# [Action item]
Reproduce every entry precisely as written.

[Dataset excerpts]
BEGIN

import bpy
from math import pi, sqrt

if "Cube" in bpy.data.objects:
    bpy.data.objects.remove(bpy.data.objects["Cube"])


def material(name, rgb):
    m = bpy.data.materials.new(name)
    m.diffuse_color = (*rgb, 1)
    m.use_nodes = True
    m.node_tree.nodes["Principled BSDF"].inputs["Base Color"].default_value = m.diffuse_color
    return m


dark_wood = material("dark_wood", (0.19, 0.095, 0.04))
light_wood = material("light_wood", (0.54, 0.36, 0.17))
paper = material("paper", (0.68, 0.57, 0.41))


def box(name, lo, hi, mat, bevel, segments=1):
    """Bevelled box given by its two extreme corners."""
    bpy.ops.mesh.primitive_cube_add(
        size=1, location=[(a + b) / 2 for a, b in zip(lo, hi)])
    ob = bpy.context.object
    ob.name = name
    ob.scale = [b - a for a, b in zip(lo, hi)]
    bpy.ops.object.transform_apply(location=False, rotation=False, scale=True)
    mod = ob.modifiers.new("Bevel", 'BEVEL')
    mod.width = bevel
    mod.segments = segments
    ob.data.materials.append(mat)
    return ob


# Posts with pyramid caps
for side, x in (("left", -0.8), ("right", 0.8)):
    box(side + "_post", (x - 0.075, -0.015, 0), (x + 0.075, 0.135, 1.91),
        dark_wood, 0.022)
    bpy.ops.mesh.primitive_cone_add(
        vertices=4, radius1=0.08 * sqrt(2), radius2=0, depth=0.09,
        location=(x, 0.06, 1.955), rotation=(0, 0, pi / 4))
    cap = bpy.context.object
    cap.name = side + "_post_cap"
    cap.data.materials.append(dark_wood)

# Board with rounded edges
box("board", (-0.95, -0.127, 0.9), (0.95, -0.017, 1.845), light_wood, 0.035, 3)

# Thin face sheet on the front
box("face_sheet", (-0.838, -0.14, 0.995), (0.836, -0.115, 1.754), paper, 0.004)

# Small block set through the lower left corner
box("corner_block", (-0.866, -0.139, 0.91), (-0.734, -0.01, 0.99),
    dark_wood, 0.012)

END

# [Solved problem]
import bpy
from math import pi, sqrt

if "Cube" in bpy.data.objects:
    bpy.data.objects.remove(bpy.data.objects["Cube"])


def material(name, rgb):
    m = bpy.data.materials.new(name)
    m.diffuse_color = (*rgb, 1)
    m.use_nodes = True
    m.node_tree.nodes["Principled BSDF"].inputs["Base Color"].default_value = m.diffuse_color
    return m


dark_wood = material("dark_wood", (0.19, 0.095, 0.04))
light_wood = material("light_wood", (0.54, 0.36, 0.17))
paper = material("paper", (0.68, 0.57, 0.41))


def box(name, lo, hi, mat, bevel, segments=1):
    """Bevelled box given by its two extreme corners."""
    bpy.ops.mesh.primitive_cube_add(
        size=1, location=[(a + b) / 2 for a, b in zip(lo, hi)])
    ob = bpy.context.object
    ob.name = name
    ob.scale = [b - a for a, b in zip(lo, hi)]
    bpy.ops.object.transform_apply(location=False, rotation=False, scale=True)
    mod = ob.modifiers.new("Bevel", 'BEVEL')
    mod.width = bevel
    mod.segments = segments
    ob.data.materials.append(mat)
    return ob


# Posts with pyramid caps
for side, x in (("left", -0.8), ("right", 0.8)):
    box(side + "_post", (x - 0.075, -0.015, 0), (x + 0.075, 0.135, 1.91),
        dark_wood, 0.022)
    bpy.ops.mesh.primitive_cone_add(
        vertices=4, radius1=0.08 * sqrt(2), radius2=0, depth=0.09,
        location=(x, 0.06, 1.955), rotation=(0, 0, pi / 4))
    cap = bpy.context.object
    cap.name = side + "_post_cap"
    cap.data.materials.append(dark_wood)

# Board with rounded edges
box("board", (-0.95, -0.127, 0.9), (0.95, -0.017, 1.845), light_wood, 0.035, 3)

# Thin face sheet on the front
box("face_sheet", (-0.838, -0.14, 0.995), (0.836, -0.115, 1.754), paper, 0.004)

# Small block set through the lower left corner
box("corner_block", (-0.866, -0.139, 0.91), (-0.734, -0.01, 0.99),
    dark_wood, 0.012)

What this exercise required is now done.